Many of us do not trust the story that the elite thinkers and power players have the right to tell such “noble lies”. Yet we must also appreciate and take seriously how much successfully reaching the human mind inevitably requires storytelling, and so we need to be good storytellers even as we may not want to falsify in any way. This means being good rhetoricians, obviously, but it also means learning how to tell stories using more tools than simply words—like practices, symbols, and the structures of communities, as religions have known and enormously successfully done for millennia.

The challenge for those of us who are trained in dialectical and/or scientific methods for deriving ideas, and who want at all costs to avoid telling lies even when conveying our truths, is to keep our inevitable simplifications of complex ideas into narratives, structurally, logically, conceptually, and factually true while being forced to compete with those who will shamelessly say anything for a good story or their own control.

I have written much more about noble lies in my post A Critique of Noble Lies and the “Theologies” They Create.

For more on Euthyphro and The Republic, Plato’s dialogues and ancient philosophy in general, check out this podcast series.

Your Thoughts?

  • Dunc

    There is apparently some tribal creation myth somewhere which states that God created Man because he loved listening to stories…

    I don’t think you can ever get completely away from it – our entire attempt to make sense of our lives and the world around us is basically an attempt to impose narrative on an necessarily more complex and messy reality.

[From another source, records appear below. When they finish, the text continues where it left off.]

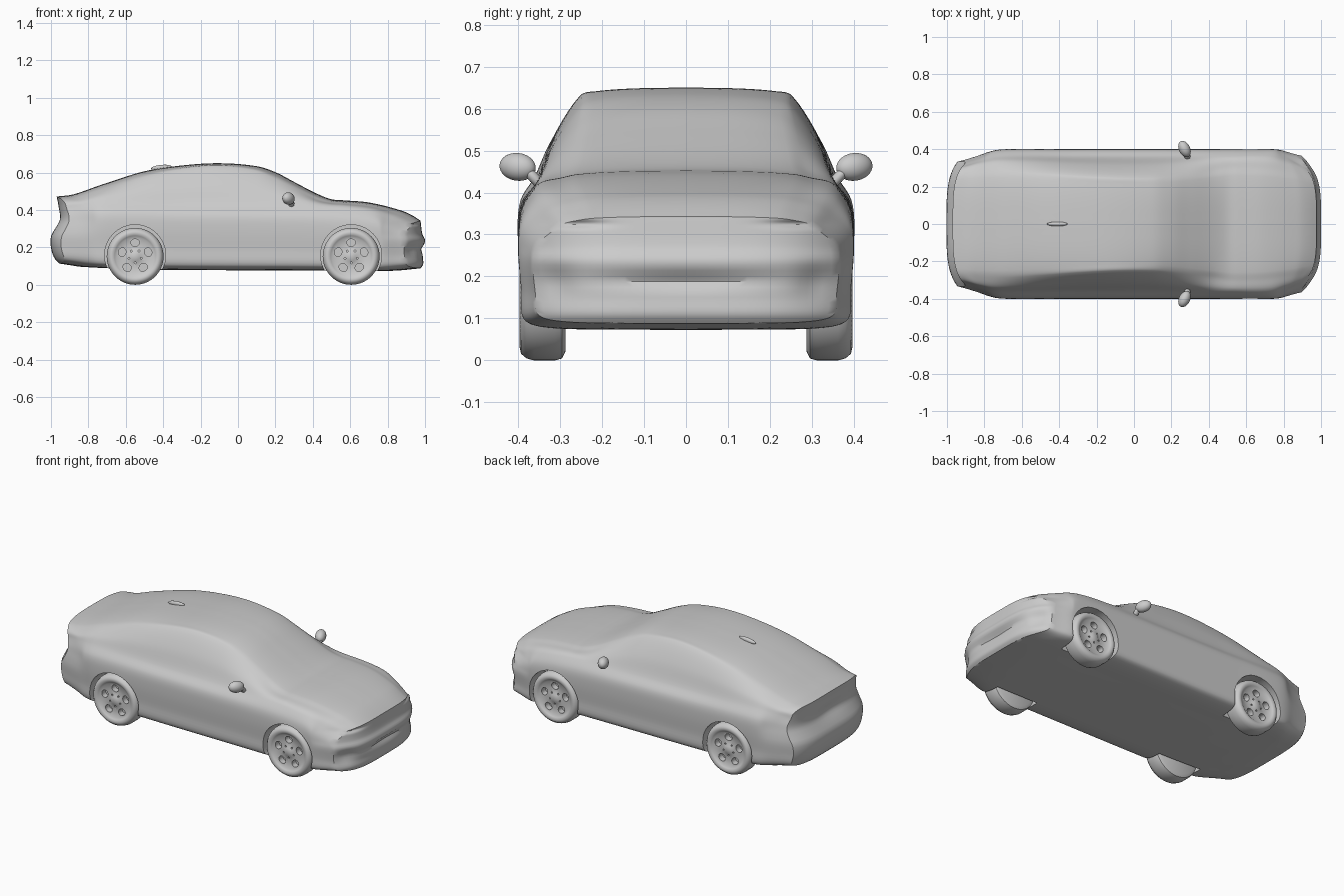
import bpy, bmesh, math
from mathutils import Matrix, Vector

if "Cube" in bpy.data.objects:
    bpy.data.objects.remove(bpy.data.objects["Cube"])


def curve(keys, x):
    """Smooth interpolation through keyed tuples (x, a, b, ...)."""
    if x <= keys[0][0]:
        return keys[0][1:]
    if x >= keys[-1][0]:
        return keys[-1][1:]
    i = max(k for k in range(len(keys) - 1) if keys[k][0] <= x)
    p0, p1, p2, p3 = (keys[min(max(k, 0), len(keys) - 1)] for k in (i - 1, i, i + 1, i + 2))
    h = p2[0] - p1[0]
    t = (x - p1[0]) / h
    out = []
    for c in range(1, len(p1)):
        m1 = (p2[c] - p0[c]) / (p2[0] - p0[0]) * h
        m2 = (p3[c] - p1[c]) / (p3[0] - p1[0]) * h
        out.append((2*t**3 - 3*t*t + 1) * p1[c] + (t**3 - 2*t*t + t) * m1
                   + (3*t*t - 2*t**3) * p2[c] + (t**3 - t*t) * m2)
    return out


def make(name, bm, angle=35):
    bmesh.ops.recalc_face_normals(bm, faces=bm.faces)
    me = bpy.data.meshes.new(name)
    bm.to_mesh(me)
    bm.free()
    ob = bpy.data.objects.new(name, me)
    bpy.context.collection.objects.link(ob)
    smooth(ob, angle)
    return ob


def smooth(ob, angle):
    bpy.ops.object.select_all(action='DESELECT')
    ob.select_set(True)
    bpy.context.view_layer.objects.active = ob
    bpy.ops.object.shade_smooth_by_angle(angle=math.radians(angle))


def cut(ob, cutter, angle):
    """Subtract the cutter, bake the result and remove the cutter."""
    cutter.hide_render = True
    mod = ob.modifiers.new("cut", 'BOOLEAN')
    mod.object, mod.operation, mod.solver = cutter, 'DIFFERENCE', 'EXACT'
    dg = bpy.context.evaluated_depsgraph_get()
    me = bpy.data.meshes.new_from_object(ob.evaluated_get(dg))
    ob.modifiers.clear()
    ob.data = me
    bpy.data.objects.remove(cutter)
    smooth(ob, angle)


def y_cylinder(bm, x, y, z, r, depth, seg, sx=1, sz=1, spin=0):
    m = (Matrix.Translation((x, y, z)) @ Matrix.Rotation(spin, 4, 'Y')
         @ Matrix.Diagonal((sx, 1, sz, 1)) @ Matrix.Rotation(math.pi / 2, 4, 'X'))
    bmesh.ops.create_cone(bm, cap_ends=True, segments=seg, radius1=r, radius2=r,
                          depth=depth, matrix=m)


# Body keys along the length: floor height and greatest half width
SILL = [(-1, .125, .335), (-.9, .11, .365), (-.8, .105, .388), (-.68, .1, .4), (-.4, .092, .4),
        (.4, .088, .4), (.75, .085, .4), (.9, .09, .392), (1, .1, .365)]
# Window base: half width and height
BELT = [(-1, .31, .405), (-.9, .335, .42), (-.7, .36, .435), (-.3, .358, .43), (.1, .357, .425),
        (.5, .362, .412), (.7, .365, .39), (.9, .345, .345), (1, .322, .305)]
# Roof edge half width, its height, centreline height
ROOF = [(-1, .27, .455, .472), (-.9, .285, .462, .484), (-.7, .287, .515, .545),
        (-.5, .275, .577, .607), (-.3, .26, .617, .638), (-.1, .25, .632, .65),
        (.1, .25, .607, .634), (.2, .26, .565, .602), (.3, .272, .515, .55), (.42, .288, .456, .488),
        (.5, .298, .437, .457), (.56, .3, .434, .452), (.7, .295, .42, .44), (.9, .272, .378, .394),
        (.96, .26, .354, .368), (1, .25, .335, .343)]
# Bumper profiles: height, offset along x
NOSE = [(.08, -.03), (.11, -.01), (.15, -.012), (.2, -.006), (.24, 0), (.27, -.014), (.34, -.024)]
TAIL = [(.1, .06), (.14, .02), (.2, 0), (.26, 0), (.3, .02), (.35, .042), (.42, .04), (.475, .03)]


def bump(v, c, w):
    return math.exp(-((v - c) / w) ** 2)


def warp(s, y, z):
    """Bend the ends in plan and give the bumpers their profile."""
    t = min(max((abs(s) - .7) / .3, 0), 1)
    t = t * t * (3 - 2 * t)
    if s > 0:
        d = curve(NOSE, z)[0] - .15 * (y / .4) ** 4
        d -= .018 * bump(z, .19, .018) * bump(y, 0, .2) + .016 * bump(z, .185, .04) * bump(y, .31, .04)
        d -= .012 * bump(z, .325, .009) * bump(y, .27, .07)
    else:
        d = curve(TAIL, z)[0] + .12 * (y / .4) ** 4
        d += .012 * bump(z, .35, .04) * bump(y, 0, .14)
    return Vector((s + t * d, y, z))


def section(s, n=5):
    zf, w = curve(SILL, s)
    wb, zb = curve(BELT, s)
    wr, zr, zt = curve(ROOF, s)
    h = zb - zf
    pts = [(0, zf - .012), (w * .5, zf - .011), (w - .06, zf - .006), (w - .012, zf + .05 * h),
           (w - .006, zf + .3 * h), (w, zf + .62 * h), (w - .007, zf + .84 * h), (wb, zb),
           ((wb + wr) / 2 + .01, (zb + zr) / 2 + .004), (wr, zr),
           (wr * .86, zr + (zt - zr) * .5), (wr * .5, zr + (zt - zr) * .88), (0, zt)]
    keys = []
    dist = 0
    for i, p in enumerate(pts):
        if i:
            dist += math.dist(p, pts[i - 1])
        keys.append((dist, *p))
    out = []
    for a, b in zip(keys, keys[1:]):
        out += [curve(keys, a[0] + (b[0] - a[0]) * k / n) for k in range(n)]
    return out + [pts[-1]]


def grid(bm, rows):
    vs = [[bm.verts.new(p) for p in r] for r in rows]
    for a, b in zip(vs, vs[1:]):
        for i in range(len(a) - 1):
            bm.faces.new((a[i], a[i + 1], b[i + 1], b[i]))


# Body shell: half loft plus end caps, mirrored
bm = bmesh.new()
N = 100
grid(bm, [[warp(s, y, z) for y, z in section(s)] for s in (-1 + 2 * k / N for k in range(N + 1))])
for s in (-1, 1):
    grid(bm, [[warp(s, y * k / 20, z) for k in range(21)] for y, z in section(s)])
bmesh.ops.remove_doubles(bm, verts=bm.verts, dist=.0004)
geo = bmesh.ops.duplicate(bm, geom=bm.verts[:] + bm.edges[:] + bm.faces[:])["geom"]
for v in geo:
    if isinstance(v, bmesh.types.BMVert):
        v.co.y *= -1
bmesh.ops.remove_doubles(bm, verts=bm.verts, dist=.0004)
body = make("car_body", bm)

# Wheel arches
AXLES = (-.55, .605)
bm = bmesh.new()
for x in AXLES:
    for side in (-1, 1):
        y_cylinder(bm, x, side * .39, .158, .163, .24, 64)
cut(body, make("arch_cutter", bm), 38)

# Wheel: tyre and disc turned about the axle, with five openings
PROFILE = [(0, -.39), (.022, -.389), (.032, -.382), (.06, -.381), (.1, -.382), (.11, -.39),
           (.122, -.396), (.136, -.393), (.147, -.38), (.152, -.362), (.152, -.312),
           (.147, -.295), (.13, -.287), (0, -.287)]
bm = bmesh.new()
vs = [bm.verts.new((r, y, 0)) for r, y in PROFILE]
es = [bm.edges.new(p) for p in zip(vs, vs[1:])]
bmesh.ops.spin(bm, geom=vs + es, cent=(0, 0, 0), axis=(0, 1, 0), angle=2 * math.pi, steps=64)
bmesh.ops.remove_doubles(bm, verts=bm.verts, dist=.0003)
wheel = make("wheel", bm, 45)
bm = bmesh.new()
for k in range(5):
    a = k * 2 * math.pi / 5
    y_cylinder(bm, .073 * math.sin(a), -.38, .073 * math.cos(a), .021, .07, 20, 1.1, .95, a)
    a += math.pi / 5
    y_cylinder(bm, .035 * math.sin(a), -.385, .035 * math.cos(a), .005, .03, 10)
cut(wheel, make("wheel_cutter", bm), 45)
for i, x in enumerate(AXLES):
    for j in range(2):
        ob = wheel.copy()
        ob.name = ("rear", "front")[i] + ("_right", "_left")[j] + "_wheel"
        ob.location = (x, 0, .152)
        ob.rotation_euler.z = j * math.pi
        bpy.context.collection.objects.link(ob)
bpy.data.objects.remove(wheel)

# Door mirrors: rounded housing on a short stalk
for side, label in ((-1, "right"), (1, "left")):
    bm = bmesh.new()
    m = (Matrix.Translation((.27, side * .401, .461)) @ Matrix.Rotation(side * .45, 4, 'Z')
         @ Matrix.Rotation(side * .12, 4, 'X') @ Matrix.Diagonal((.03, .046, .033, 1)))
    bmesh.ops.create_uvsphere(bm, u_segments=32, v_segments=16, radius=1, matrix=m)
    m = (Matrix.Translation((.285, side * .362, .435)) @ Matrix.Rotation(side * -.75, 4, 'X')
         @ Matrix.Diagonal((.016, .013, .035, 1)))
    bmesh.ops.create_uvsphere(bm, u_segments=20, v_segments=12, radius=1, matrix=m)
    make("door_mirror_" + label, bm, 60)

# Low roof fin
bm = bmesh.new()
m = (Matrix.Translation((-.41, 0, .627)) @ Matrix.Rotation(-.1, 4, 'Y')
     @ Matrix.Diagonal((.055, .012, .014, 1)))
bmesh.ops.create_uvsphere(bm, u_segments=24, v_segments=12, radius=1, matrix=m)
make("roof_fin", bm, 60)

As to whether we can tell true stories, I’d have to say it’s a “yes and no” kinda thing… Some stories are more true than others, certainly, but a story always involves selecting certain facts whilst neglecting others, and choosing a beginning and an end, and so are at best only ever partial truths.

    Then, of course, there’s the question of whether a story has to be literally true in order to communicate truth. Does it matter whether or not Wordsworth’s daffodils ever really existed? I would say not, but others might disagree…

  • http://songe.me Alex Songe

    I first encountered this line of thought in Nicholas Nassim Taleb’s “The Black Swan”. Taleb’s conclusion is similar to Tyler Cowen’s. We have to tell ourselves multiple narratives when we’re interested in true belief. Using the facts as we see them, we should tell a range of narratives to see the kinds of possibilities available through narrative. A rational person may believe the most likely narrative, as he sees it, but a “messy empiricist” should always entertain alternate narratives as well as respect the most likely hypothesis or narrative.

    A great example I’ve seen of this is Robert M. Price’s talk about the Jesus Myth theory. He doesn’t maintain that Jesus could not have existed, but that it isn’t necessary that he existed given the evidence apologists rely on. When apologists argue against Jesus as a myth, they don’t rely on primary evidence, but on the interpretations of experts that confirm traditional beliefs about the texts. The purpose here of the hypothesis is to show the range of possibilities given some background facts.

  • http://www.facebook.com/juan.gelos juangelos

    I think this is a simplistic ‘story’ (and equivocation) about stories. What is a story? Is a story a way to express in human language a temporal correlation of events? Is ‘my job is important’ a story in this sense, or just a moral proposition? Is ‘two bodies with different mass fall with the same acceleration’ a story, or just a factual proposition? Are the stories the problem, or is it the corollaries we object? Maybe we should be talking about parables and fables.

    And we should be talking about the cognitive processes (interpretation, emotions, projection, identification, moral judgments, critical-analytical skills) credulous people go through when processing simplistic stories, and the accuracy of whatever resulting beliefs those processes leave behind.